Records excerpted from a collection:
_ _ _ _ _ _ _

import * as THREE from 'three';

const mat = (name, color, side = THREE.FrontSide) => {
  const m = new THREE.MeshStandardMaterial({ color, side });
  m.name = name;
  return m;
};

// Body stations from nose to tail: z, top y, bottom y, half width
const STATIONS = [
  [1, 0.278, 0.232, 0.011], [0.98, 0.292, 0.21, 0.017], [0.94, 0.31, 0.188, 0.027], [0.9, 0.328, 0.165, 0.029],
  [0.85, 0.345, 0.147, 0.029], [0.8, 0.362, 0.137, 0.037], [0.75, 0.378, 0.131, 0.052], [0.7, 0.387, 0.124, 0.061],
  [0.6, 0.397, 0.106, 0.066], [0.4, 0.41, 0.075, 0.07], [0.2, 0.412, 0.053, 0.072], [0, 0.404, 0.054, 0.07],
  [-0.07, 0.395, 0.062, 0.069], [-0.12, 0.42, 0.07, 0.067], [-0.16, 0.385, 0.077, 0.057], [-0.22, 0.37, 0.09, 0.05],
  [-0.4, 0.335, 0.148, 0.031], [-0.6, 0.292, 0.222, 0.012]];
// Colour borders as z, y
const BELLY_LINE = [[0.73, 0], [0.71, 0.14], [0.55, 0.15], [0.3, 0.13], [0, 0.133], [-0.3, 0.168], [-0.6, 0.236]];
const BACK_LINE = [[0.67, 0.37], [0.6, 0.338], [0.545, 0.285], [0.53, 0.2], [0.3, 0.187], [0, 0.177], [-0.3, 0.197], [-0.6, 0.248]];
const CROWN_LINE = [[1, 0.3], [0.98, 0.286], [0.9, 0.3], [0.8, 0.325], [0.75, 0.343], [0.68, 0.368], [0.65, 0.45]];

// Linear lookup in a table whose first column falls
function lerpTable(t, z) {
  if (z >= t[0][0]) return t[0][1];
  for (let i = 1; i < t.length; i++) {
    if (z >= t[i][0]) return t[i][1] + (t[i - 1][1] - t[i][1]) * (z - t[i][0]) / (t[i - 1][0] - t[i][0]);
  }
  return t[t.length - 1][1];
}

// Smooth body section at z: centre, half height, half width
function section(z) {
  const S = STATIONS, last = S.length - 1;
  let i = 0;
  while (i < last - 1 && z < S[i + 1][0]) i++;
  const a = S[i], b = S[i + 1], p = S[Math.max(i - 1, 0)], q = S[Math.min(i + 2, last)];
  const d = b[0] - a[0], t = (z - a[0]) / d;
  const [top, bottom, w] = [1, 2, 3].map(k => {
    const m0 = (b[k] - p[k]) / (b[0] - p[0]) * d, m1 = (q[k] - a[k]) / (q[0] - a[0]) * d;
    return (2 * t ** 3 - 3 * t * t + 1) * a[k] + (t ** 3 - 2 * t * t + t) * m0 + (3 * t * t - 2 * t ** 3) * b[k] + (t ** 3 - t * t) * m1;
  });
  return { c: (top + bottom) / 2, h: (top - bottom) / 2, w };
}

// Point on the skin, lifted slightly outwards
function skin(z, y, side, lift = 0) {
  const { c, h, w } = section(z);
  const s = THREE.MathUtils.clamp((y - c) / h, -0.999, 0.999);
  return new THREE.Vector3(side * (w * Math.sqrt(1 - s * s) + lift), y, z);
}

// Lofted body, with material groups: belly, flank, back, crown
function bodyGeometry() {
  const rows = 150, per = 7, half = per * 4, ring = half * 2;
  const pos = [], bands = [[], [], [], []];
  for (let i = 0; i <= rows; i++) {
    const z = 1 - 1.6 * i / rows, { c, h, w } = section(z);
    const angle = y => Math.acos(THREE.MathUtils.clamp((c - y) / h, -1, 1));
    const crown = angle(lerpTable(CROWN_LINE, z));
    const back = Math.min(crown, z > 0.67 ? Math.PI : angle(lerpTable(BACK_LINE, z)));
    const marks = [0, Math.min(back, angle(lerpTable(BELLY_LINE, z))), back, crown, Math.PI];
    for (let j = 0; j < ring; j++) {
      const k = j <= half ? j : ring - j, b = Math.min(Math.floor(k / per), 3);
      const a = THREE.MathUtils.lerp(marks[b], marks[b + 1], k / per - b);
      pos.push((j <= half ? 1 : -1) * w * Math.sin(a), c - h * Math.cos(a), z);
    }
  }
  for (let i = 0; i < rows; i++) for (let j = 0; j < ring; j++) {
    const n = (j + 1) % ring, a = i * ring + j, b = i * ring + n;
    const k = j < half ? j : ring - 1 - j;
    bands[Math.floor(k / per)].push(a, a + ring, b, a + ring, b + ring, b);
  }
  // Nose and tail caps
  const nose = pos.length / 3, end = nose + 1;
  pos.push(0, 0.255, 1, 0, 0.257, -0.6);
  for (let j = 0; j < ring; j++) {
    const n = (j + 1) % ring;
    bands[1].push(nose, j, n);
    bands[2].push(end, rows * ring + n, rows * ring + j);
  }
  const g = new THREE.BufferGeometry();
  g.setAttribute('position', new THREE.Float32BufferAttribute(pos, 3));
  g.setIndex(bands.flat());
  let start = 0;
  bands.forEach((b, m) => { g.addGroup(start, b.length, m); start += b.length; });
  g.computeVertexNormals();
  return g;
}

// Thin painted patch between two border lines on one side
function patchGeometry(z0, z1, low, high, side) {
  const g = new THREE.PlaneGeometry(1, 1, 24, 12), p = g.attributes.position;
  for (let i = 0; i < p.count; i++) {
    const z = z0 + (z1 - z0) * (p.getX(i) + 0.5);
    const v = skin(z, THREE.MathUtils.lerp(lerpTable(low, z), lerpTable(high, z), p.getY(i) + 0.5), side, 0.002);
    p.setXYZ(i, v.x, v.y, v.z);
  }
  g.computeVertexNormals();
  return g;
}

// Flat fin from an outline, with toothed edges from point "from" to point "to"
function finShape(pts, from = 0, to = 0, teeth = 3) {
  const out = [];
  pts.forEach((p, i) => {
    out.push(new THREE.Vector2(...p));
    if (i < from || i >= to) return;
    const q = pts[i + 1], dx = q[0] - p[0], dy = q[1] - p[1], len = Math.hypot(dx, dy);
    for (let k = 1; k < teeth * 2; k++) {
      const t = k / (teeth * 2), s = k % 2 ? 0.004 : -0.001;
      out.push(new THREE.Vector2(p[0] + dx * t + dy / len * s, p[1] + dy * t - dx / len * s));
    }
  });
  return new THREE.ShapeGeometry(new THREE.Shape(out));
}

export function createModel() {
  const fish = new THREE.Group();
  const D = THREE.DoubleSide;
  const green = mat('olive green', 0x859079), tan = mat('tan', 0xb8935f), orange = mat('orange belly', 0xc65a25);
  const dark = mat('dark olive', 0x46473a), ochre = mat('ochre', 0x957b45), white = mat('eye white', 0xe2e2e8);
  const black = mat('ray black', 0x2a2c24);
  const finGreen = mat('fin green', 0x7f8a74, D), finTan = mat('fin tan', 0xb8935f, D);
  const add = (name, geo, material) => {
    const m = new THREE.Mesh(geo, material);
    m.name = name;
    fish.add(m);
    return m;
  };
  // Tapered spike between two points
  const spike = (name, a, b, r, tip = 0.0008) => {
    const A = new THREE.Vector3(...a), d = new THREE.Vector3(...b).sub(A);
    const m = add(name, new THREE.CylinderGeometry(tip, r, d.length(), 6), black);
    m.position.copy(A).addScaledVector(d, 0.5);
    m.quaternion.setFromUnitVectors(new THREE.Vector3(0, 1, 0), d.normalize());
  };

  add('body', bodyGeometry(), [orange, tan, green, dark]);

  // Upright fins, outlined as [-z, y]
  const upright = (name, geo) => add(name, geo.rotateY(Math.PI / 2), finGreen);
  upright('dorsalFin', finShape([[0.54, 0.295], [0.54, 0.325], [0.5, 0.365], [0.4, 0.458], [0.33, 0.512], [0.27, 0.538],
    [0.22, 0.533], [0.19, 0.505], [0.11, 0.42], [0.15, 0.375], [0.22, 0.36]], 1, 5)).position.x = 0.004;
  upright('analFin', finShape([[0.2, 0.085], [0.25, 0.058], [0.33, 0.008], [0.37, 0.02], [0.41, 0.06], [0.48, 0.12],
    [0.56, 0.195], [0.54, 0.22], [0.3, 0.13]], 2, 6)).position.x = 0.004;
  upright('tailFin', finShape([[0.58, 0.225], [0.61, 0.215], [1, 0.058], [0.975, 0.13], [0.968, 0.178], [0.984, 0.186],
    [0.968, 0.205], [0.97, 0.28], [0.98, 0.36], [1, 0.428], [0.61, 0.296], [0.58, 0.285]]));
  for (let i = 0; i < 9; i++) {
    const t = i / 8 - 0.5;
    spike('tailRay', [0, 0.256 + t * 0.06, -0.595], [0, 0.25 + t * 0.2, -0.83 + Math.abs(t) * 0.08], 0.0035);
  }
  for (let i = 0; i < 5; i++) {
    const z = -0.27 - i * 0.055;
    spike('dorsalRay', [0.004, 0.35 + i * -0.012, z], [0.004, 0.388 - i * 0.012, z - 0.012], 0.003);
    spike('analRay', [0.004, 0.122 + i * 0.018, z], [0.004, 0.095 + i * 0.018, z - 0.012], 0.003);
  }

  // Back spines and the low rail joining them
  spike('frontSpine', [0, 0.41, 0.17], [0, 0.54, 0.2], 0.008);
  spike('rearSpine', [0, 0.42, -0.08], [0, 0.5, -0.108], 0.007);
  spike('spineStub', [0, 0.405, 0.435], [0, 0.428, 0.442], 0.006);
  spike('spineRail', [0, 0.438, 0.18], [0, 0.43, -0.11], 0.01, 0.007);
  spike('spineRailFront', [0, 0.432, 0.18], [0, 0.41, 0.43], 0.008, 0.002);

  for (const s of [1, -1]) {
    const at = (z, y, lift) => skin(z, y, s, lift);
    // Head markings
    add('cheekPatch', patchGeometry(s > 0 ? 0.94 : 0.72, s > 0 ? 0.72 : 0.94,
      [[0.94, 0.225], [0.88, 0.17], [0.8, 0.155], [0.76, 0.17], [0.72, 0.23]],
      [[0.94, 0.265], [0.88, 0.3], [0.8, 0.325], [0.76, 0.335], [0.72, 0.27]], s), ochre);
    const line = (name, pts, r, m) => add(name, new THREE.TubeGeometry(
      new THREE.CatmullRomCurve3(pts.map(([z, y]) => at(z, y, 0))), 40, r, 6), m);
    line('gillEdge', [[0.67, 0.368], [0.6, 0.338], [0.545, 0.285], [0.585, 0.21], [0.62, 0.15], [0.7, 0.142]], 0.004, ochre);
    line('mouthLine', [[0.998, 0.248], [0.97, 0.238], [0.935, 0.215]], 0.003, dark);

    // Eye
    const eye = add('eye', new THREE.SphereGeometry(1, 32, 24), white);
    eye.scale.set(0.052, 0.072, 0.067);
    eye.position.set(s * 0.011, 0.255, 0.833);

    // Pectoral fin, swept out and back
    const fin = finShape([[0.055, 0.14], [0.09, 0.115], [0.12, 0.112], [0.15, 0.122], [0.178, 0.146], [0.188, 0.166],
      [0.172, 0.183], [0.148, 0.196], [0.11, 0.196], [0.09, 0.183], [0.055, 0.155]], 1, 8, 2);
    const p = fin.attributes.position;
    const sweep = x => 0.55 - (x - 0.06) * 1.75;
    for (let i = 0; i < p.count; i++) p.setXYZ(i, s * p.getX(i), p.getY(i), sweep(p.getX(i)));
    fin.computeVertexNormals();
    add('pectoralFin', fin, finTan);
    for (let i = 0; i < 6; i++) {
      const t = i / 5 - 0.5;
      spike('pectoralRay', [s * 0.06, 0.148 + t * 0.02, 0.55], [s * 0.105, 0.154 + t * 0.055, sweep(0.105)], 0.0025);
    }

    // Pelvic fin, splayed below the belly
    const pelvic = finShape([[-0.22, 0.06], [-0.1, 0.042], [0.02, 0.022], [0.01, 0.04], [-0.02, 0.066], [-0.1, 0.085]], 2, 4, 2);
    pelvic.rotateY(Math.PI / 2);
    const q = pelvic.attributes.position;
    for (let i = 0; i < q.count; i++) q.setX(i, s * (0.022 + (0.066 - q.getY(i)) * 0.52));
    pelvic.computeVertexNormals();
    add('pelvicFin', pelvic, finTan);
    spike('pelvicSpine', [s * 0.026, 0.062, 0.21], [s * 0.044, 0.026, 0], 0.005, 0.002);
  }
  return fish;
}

_ _ _ _ _ _ _

_YOUR OBJECTIVE_
Above are the records; from them, give again exactly the lines from the one containing "for (let i = 0; i < 9;" through the one containing "rail joining them", both included.

_REPLY TO THE EXERCISE_
  for (let i = 0; i < 9; i++) {
    const t = i / 8 - 0.5;
    spike('tailRay', [0, 0.256 + t * 0.06, -0.595], [0, 0.25 + t * 0.2, -0.83 + Math.abs(t) * 0.08], 0.0035);
  }
  for (let i = 0; i < 5; i++) {
    const z = -0.27 - i * 0.055;
    spike('dorsalRay', [0.004, 0.35 + i * -0.012, z], [0.004, 0.388 - i * 0.012, z - 0.012], 0.003);
    spike('analRay', [0.004, 0.122 + i * 0.018, z], [0.004, 0.095 + i * 0.018, z - 0.012], 0.003);
  }

  // Back spines and the low rail joining them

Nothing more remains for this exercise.